  • The term robot comes from a play written by K. Capek, RUR , Czech novelist and playwright.
  • Leonardo da Vinci designed a "robot" in the late 15th century.
  • First "arm" that could be programmed to perform tasks developed by George Devol in 1954.
  • Stationary (manufacturing)
  • Mobile (surveillance)
  • Applications too dangerous for humans: industrial activities, planetary rovers, locating sunken ships, exploring active volcanos....
  • Edward Tufte - Visual Explanations : Images and Quantities, Evidence and                     Narrative - book explores how visual evidence influences computer interfaces, design strategies, and how information is transferred and represented, including the arts and science. 
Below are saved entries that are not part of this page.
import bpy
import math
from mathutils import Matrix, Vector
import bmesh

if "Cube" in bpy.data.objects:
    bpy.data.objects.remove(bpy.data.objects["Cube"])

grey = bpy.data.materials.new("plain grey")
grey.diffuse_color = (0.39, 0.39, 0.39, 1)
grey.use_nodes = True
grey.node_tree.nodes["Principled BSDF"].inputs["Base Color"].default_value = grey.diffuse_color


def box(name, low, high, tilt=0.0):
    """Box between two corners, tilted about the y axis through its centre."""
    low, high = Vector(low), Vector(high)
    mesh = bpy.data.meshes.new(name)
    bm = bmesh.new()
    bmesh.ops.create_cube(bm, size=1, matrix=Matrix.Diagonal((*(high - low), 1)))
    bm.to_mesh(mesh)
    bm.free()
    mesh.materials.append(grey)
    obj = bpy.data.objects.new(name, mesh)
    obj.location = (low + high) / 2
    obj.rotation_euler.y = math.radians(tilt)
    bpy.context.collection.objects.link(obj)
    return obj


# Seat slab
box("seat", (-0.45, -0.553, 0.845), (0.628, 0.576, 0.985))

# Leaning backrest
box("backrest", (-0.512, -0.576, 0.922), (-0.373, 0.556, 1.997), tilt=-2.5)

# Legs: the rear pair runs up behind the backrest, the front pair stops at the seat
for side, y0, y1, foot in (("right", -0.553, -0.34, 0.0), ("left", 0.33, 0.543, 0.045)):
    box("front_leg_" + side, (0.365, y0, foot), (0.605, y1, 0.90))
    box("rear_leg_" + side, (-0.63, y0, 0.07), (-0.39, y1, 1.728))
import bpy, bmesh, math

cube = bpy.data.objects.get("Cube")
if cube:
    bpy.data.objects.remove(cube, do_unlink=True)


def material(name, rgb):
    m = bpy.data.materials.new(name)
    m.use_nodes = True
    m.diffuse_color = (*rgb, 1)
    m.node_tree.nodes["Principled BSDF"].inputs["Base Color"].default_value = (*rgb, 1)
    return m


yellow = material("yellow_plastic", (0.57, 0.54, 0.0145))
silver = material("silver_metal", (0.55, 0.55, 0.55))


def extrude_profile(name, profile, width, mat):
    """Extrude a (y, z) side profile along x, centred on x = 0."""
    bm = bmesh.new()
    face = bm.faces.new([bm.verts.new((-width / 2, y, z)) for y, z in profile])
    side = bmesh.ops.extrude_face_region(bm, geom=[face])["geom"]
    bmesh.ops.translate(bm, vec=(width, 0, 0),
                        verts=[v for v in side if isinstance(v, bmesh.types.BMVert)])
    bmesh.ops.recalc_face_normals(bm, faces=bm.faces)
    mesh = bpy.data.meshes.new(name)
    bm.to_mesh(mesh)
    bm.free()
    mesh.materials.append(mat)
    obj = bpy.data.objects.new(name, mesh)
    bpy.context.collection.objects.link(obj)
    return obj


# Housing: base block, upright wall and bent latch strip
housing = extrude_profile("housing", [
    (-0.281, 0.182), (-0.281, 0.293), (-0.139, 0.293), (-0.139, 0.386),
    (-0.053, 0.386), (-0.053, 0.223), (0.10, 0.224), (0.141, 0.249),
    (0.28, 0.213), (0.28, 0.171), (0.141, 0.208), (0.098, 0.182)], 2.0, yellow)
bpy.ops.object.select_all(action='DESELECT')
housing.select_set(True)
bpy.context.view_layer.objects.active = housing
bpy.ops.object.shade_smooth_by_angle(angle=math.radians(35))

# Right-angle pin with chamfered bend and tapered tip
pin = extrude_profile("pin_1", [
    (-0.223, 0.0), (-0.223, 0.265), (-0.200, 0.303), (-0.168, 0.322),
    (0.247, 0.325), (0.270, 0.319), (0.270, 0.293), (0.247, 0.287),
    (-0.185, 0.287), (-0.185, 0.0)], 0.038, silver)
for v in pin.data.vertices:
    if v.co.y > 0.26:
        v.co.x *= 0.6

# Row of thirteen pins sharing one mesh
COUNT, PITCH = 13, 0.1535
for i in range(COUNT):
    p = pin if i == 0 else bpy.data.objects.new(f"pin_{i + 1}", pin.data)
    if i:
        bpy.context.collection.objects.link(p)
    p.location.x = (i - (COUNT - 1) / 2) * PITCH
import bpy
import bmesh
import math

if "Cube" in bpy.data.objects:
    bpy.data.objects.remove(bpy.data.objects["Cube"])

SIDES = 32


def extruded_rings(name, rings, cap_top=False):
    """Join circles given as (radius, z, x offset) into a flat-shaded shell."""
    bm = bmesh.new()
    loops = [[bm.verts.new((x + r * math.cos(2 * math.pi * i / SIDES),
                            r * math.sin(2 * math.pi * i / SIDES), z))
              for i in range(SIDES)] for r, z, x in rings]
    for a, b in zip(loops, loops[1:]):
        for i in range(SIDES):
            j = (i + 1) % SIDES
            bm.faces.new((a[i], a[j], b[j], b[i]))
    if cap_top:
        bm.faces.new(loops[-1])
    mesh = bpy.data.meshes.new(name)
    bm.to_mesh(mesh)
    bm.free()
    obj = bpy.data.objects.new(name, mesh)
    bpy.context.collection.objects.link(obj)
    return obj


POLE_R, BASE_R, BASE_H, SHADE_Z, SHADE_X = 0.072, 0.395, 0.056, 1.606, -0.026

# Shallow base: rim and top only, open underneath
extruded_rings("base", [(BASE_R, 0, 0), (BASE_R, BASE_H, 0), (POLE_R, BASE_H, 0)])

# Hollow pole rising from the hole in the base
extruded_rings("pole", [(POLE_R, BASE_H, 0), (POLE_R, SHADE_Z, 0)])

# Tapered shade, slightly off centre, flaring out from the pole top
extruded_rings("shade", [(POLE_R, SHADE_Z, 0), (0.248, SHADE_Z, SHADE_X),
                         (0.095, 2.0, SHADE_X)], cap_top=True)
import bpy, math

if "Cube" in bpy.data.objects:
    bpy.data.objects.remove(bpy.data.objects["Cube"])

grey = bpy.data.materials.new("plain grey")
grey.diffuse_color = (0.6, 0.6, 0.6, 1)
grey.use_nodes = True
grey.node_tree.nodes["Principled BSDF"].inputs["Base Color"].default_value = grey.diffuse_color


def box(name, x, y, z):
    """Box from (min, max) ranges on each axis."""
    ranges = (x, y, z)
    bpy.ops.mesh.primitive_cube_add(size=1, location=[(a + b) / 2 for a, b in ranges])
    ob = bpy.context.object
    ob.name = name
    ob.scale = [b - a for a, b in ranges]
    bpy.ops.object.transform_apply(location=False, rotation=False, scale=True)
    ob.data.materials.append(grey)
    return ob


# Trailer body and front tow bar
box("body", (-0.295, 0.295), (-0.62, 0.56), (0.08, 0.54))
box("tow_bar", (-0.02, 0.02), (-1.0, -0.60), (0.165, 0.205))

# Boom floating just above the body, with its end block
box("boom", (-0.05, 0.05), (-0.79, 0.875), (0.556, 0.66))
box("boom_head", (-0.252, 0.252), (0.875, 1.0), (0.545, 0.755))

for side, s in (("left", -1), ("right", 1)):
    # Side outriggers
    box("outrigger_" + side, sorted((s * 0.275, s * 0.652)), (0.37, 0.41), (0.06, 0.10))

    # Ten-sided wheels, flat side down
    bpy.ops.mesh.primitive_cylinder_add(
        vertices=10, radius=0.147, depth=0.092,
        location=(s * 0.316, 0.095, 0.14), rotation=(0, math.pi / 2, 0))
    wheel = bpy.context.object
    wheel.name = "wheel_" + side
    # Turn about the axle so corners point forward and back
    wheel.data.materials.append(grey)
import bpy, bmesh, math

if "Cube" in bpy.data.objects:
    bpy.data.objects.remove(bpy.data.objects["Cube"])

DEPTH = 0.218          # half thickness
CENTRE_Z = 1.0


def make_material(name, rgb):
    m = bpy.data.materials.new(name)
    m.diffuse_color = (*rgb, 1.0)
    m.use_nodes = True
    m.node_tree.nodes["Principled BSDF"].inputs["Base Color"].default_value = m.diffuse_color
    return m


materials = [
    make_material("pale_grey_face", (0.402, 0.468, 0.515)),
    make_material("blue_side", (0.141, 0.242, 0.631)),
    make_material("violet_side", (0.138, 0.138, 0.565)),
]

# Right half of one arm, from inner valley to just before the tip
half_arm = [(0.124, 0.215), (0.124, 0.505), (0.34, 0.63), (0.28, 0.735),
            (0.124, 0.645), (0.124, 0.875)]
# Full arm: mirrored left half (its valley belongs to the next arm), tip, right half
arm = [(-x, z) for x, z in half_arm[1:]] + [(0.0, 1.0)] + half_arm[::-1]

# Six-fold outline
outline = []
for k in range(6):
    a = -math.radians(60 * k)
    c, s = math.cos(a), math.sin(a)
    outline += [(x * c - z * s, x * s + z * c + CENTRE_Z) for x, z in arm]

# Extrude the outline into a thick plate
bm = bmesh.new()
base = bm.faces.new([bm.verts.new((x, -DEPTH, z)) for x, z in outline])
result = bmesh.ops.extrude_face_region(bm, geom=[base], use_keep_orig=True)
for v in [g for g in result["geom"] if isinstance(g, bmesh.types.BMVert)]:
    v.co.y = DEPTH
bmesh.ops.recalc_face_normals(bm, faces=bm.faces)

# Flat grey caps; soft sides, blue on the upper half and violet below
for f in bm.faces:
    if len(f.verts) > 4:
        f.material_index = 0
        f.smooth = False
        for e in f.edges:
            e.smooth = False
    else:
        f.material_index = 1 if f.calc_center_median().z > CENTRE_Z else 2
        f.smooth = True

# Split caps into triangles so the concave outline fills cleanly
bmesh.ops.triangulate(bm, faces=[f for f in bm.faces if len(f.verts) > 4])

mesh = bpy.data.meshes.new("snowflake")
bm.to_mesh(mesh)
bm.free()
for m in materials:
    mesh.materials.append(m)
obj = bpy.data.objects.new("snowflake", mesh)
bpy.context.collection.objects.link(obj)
  • Nanotechnology  - As we discussed in the last lecture, nanotechnology is an emerging new field which is attempting to break the barriers between engineered and living systems. K. Eric Drexler, 43, the founding father of nanotechnology, envisioned the idea of using individual atoms and molecules to build  living and mechanical "things" in miniature factories.  His vision is that if scientists can engineer DNA on a molecular, why can't we build machines out of atoms and program them to build more machines? The requirement for low cost creates an interest in the "self replicating manufacturing systems," studied by von Neumann in the 1940's. These "nanorobots, " programmed by miniature computers smaller than the human cell, could go through the bloodstream curing disease, perform surgery, etc.   If this technology comes about the barriers between engineered and living systems may be broken. Researchers at various institutions and organizations, like NASA and Xerox,  are working on this technology. 

  • See: 
    information on Nanotechnology
J. von Neumann -- (1903-1957). A child prodigy in mathematics, authored landmark paper explaining how programs could be stored as data. (Unlike ENIAC, which had to be re-wired to be re-programmed.). Virtually all computers today, from toys to supercomputers costing millions of dollars, are variations on the computer architecture that John von Neumann created on the foundation of the work of Alan Turing's work in the 1940s.  It included three components used by most computers today: a CPU; a slow-to-access storage area, like a hard drive; and secondary fast-access memory (RAM ). The machine stored instructions as binary values (creating the stored program concept) and executed instructions sequentially - the processor fetched instructions one at a time and processed them. The instruction is analyzed, data is processed, the next instruction is analyzed, etc. Today "von Neumann architecture" often refers to the sequential nature of computers based on this model.  Nanotechnology creates new interest in self replicating manufacturing systems studied by von Neumann in the 1940s.